お酒は夫婦になってから [おさけはふうふになってから, osake wa fūfu ni natte kara, Love Is like a Cocktail] is a series of three-minute (including a 30-second ED) shorts that aired this autumn. It’s also the only series I watched on reasonably regular basis this fall season. It tells mostly stories of homelife of a recently married couple – the Mizusawas, an assistant manager and a (now former) bartender.

The wife, Chisato, works hard as an assistant manager promoting her company’s products, often taking work home and in critical situations pulling all-nighters. Meanwhile Sora, the stay-at-home husband, keeps their apartment spotless, the fridge stocked and meals ready. He is also the only one, who knows Chisato gets drunk very easily and won’t drink in public because of it. When they’re alone though, he puts the skills from his bartender past to use and makes her wonderful cocktails. Continue reading

Kino’s Journey: Tower Country

Because the new Kino is airing this season, I’ve been inspired to (re)watch the older pieces. I started with the side story Tower Country, also called episode 00. It’s barely 14 minutes long, but that’s enough for us to see everything that’s interesting about the Tower Country. Yes, there’s not much.

For those who don’t know: Kino’s Journey is about Kino’s journeys. Kino travels on a talking motorcycle called Hermes, spending three days in every country and observing whatever brought them there.


In this country its inhabitants have built a tall tower that gets lost among the clouds. Each and every citizen works towards one single goal – to build the tower. No one knows why, though. It’s just their job to build the tower. Continue reading

君の名は。|Your Name

Makoto Shinkai’s sixth movie came out! It premiered on July 3, 2016 at Anime Expo and came out on Blu-ray on July 26, 2017. Yes, that was over three months ago.

I do realize I’m rather late to the party, but let’s get started anyway. As always, this review is meant for readers who have already seen the film.

Based on Shinkai’s novel of the same name published a month before the film’s premiere, Your Name tells the story of a high school girl in rural Japan and a high school boy in Tokyo who swap bodies.

The film achieved the second-largest gross for a domestic film in Japan, behind Spirited Away, and the fourth-largest ever, behind (Spirited Away,) Titanic and Frozen.

The light novels are available in English. (Alas, I haven’t been able to get my grubby hands on them. Reason: お金 [おかね, okane, money].) The one called simply your name. supposedly tells the exact same story as the movie. It might offer some additional insight, that didn’t fit in the film, but basically it’s the same thing. The second LN, your name. Another Side:Earthbound, is a side story.

Another by-product of the film is the soundtrack. It is amazing. I mean, I’m pretty amusical, but these tunes are so memorable, I can recognize them, which is saying a lot. (If you’ve been wondering why I usually don’t review the music in anime, this is my reason – I just don’t find them interesting at all.)

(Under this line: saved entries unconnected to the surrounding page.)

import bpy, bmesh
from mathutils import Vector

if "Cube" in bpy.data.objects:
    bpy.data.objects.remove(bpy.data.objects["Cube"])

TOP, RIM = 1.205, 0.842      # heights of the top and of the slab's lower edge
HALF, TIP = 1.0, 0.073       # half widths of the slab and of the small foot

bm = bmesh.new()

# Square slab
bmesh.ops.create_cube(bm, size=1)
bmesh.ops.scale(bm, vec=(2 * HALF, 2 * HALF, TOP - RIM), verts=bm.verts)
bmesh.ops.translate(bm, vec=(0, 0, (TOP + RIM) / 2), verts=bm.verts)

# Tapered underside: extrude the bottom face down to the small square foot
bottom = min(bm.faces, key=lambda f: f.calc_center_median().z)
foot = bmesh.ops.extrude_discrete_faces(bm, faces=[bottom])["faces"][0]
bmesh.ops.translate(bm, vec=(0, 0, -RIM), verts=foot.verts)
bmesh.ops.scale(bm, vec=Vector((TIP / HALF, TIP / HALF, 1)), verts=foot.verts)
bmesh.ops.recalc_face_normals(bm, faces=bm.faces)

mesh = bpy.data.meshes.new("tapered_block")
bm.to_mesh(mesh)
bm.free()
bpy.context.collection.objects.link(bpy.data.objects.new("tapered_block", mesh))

Besides the noteworthy music, I have to share another impression it left on me. I cried. As in hot, wet tears. It’s so touching! Even the second time.

One last thing before I delve into my screenshot-heavy review. If you have watched it, do watch it again. And again. This movie has a high rewatch value. You’ll see so many dots connecting from the first seconds until the finale.

Continue reading